If a line includes "quad", copy it out of the entries.

Stored items from a collection:
◆ ◆ ◆

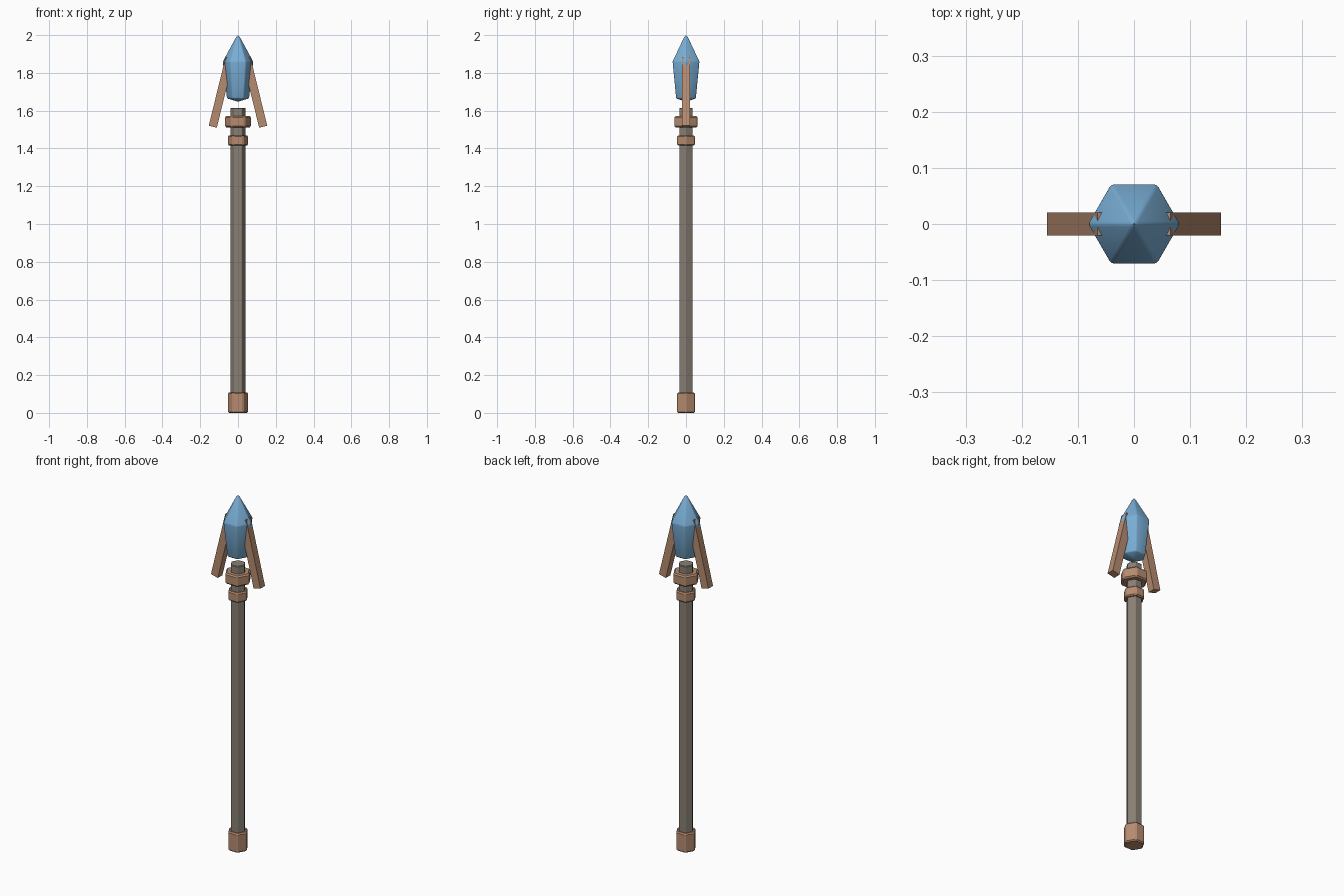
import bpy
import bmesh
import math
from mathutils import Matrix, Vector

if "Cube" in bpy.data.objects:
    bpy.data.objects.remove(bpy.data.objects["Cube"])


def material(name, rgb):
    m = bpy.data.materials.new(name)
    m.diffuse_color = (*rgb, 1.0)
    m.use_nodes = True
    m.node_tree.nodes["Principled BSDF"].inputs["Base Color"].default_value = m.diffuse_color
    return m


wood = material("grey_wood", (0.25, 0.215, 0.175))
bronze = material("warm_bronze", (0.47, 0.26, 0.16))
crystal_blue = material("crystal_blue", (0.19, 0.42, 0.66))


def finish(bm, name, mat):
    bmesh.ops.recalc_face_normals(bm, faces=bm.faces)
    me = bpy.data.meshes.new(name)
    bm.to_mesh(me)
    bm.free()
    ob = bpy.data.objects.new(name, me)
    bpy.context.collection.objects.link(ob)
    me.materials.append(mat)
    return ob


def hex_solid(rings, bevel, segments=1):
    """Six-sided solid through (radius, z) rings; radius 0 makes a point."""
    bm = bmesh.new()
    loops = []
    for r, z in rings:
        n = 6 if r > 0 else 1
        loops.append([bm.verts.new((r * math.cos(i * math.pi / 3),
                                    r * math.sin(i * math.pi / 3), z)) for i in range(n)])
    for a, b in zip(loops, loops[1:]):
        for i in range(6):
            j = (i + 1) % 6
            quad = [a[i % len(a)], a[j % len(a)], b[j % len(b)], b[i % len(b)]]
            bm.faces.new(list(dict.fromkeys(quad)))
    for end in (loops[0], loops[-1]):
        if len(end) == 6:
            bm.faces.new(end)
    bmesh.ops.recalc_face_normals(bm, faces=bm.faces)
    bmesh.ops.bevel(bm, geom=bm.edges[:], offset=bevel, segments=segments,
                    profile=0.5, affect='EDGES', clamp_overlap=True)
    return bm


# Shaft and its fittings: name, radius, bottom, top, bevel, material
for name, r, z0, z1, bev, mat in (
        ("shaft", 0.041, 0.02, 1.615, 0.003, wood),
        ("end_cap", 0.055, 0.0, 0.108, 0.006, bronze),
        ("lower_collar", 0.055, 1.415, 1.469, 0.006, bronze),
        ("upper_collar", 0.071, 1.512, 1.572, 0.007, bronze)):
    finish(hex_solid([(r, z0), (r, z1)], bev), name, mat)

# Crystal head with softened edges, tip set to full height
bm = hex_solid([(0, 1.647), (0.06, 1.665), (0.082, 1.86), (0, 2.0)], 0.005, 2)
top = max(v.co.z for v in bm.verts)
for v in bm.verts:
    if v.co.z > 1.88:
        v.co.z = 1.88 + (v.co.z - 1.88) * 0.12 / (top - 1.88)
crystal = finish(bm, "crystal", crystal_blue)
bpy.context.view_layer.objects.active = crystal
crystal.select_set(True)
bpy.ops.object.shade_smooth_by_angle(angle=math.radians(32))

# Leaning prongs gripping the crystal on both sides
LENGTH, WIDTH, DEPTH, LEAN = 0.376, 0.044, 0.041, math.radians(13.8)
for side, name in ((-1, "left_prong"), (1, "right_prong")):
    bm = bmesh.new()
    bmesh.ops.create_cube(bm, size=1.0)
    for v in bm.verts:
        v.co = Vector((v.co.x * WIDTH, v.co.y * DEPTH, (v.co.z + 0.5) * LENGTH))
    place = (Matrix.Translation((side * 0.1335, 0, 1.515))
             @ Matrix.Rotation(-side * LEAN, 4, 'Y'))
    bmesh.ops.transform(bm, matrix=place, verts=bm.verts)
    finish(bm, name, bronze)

◆ ◆ ◆

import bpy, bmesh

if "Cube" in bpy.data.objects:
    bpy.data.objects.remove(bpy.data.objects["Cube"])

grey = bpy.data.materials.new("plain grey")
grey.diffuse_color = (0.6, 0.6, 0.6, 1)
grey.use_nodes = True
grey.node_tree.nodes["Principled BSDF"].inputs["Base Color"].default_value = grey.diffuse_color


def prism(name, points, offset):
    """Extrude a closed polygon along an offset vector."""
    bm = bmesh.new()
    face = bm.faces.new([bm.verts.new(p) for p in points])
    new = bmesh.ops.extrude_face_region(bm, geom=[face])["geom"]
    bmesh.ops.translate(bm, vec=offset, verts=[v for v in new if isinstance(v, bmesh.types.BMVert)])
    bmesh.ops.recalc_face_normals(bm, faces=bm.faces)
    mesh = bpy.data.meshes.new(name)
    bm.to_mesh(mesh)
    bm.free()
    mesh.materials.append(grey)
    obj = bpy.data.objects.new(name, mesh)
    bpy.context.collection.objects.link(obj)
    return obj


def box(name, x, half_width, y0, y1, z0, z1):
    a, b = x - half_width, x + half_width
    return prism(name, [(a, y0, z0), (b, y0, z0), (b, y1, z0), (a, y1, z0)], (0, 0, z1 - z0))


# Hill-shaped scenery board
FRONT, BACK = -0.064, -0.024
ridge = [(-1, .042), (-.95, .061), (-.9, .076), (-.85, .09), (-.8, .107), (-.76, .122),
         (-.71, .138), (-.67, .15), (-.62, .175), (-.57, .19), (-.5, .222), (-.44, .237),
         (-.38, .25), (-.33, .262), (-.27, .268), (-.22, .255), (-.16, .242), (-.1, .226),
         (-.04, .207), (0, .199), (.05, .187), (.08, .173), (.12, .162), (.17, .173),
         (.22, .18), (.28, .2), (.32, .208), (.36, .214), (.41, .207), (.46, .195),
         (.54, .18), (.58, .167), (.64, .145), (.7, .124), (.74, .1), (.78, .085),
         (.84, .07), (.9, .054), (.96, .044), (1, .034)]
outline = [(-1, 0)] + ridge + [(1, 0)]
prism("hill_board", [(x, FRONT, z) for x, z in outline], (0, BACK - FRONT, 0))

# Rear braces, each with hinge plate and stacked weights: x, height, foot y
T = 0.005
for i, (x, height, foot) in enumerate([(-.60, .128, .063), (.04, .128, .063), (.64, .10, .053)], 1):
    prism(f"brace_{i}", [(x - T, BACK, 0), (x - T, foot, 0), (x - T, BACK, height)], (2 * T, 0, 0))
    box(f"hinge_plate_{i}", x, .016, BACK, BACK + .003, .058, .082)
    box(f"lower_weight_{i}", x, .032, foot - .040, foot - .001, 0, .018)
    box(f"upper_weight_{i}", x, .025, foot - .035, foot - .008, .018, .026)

◆ ◆ ◆

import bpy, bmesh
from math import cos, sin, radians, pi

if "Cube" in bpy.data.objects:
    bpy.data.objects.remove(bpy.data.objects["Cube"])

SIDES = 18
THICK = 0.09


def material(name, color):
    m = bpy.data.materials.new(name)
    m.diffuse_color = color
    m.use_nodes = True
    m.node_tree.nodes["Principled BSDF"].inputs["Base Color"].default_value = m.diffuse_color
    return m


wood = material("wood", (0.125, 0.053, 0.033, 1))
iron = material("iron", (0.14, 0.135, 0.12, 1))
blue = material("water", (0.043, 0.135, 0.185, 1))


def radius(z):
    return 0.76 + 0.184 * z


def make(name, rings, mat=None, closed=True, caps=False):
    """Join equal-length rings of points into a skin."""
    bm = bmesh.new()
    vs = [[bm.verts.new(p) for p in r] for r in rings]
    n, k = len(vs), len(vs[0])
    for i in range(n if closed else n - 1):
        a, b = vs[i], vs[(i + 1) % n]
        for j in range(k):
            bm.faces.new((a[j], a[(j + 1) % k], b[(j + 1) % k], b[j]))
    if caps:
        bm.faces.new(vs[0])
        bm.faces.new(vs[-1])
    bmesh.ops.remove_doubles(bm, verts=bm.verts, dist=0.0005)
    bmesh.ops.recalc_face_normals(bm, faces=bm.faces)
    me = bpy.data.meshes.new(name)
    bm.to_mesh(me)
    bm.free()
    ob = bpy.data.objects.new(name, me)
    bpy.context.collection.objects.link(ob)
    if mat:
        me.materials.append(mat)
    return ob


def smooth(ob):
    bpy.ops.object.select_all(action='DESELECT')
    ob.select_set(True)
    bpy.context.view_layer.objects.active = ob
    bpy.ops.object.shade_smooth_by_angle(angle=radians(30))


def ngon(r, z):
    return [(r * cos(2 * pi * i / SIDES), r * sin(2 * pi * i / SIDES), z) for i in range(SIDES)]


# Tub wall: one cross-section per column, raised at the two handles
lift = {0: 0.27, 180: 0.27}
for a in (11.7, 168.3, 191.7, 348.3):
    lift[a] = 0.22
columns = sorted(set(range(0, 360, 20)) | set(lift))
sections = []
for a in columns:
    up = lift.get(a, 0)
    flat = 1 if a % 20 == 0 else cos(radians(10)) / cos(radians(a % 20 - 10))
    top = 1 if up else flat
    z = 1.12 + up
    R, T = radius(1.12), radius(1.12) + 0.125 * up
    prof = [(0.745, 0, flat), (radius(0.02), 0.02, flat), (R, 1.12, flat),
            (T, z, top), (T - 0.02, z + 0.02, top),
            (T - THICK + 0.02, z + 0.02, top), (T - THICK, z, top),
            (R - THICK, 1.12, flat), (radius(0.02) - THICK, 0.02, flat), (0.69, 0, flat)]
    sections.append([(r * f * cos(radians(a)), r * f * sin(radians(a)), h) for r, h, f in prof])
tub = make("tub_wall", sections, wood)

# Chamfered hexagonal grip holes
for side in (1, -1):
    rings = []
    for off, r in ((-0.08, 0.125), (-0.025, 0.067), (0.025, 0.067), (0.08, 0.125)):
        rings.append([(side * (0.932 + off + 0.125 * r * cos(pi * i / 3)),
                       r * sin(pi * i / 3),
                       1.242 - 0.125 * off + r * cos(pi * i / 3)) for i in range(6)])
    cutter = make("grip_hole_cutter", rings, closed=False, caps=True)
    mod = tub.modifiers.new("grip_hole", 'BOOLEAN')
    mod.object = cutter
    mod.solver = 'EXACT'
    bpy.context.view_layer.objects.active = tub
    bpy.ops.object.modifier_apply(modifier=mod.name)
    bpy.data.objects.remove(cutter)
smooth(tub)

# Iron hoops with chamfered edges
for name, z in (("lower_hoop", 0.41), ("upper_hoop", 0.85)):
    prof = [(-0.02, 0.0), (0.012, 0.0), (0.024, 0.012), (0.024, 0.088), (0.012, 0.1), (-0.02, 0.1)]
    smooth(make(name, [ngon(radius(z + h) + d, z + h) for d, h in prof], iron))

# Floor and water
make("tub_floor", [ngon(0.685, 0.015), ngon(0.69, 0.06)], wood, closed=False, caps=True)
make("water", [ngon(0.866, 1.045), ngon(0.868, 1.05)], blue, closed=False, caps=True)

◆ ◆ ◆

(Solution)
            quad = [a[i % len(a)], a[j % len(a)], b[j % len(b)], b[i % len(b)]]
            bm.faces.new(list(dict.fromkeys(quad)))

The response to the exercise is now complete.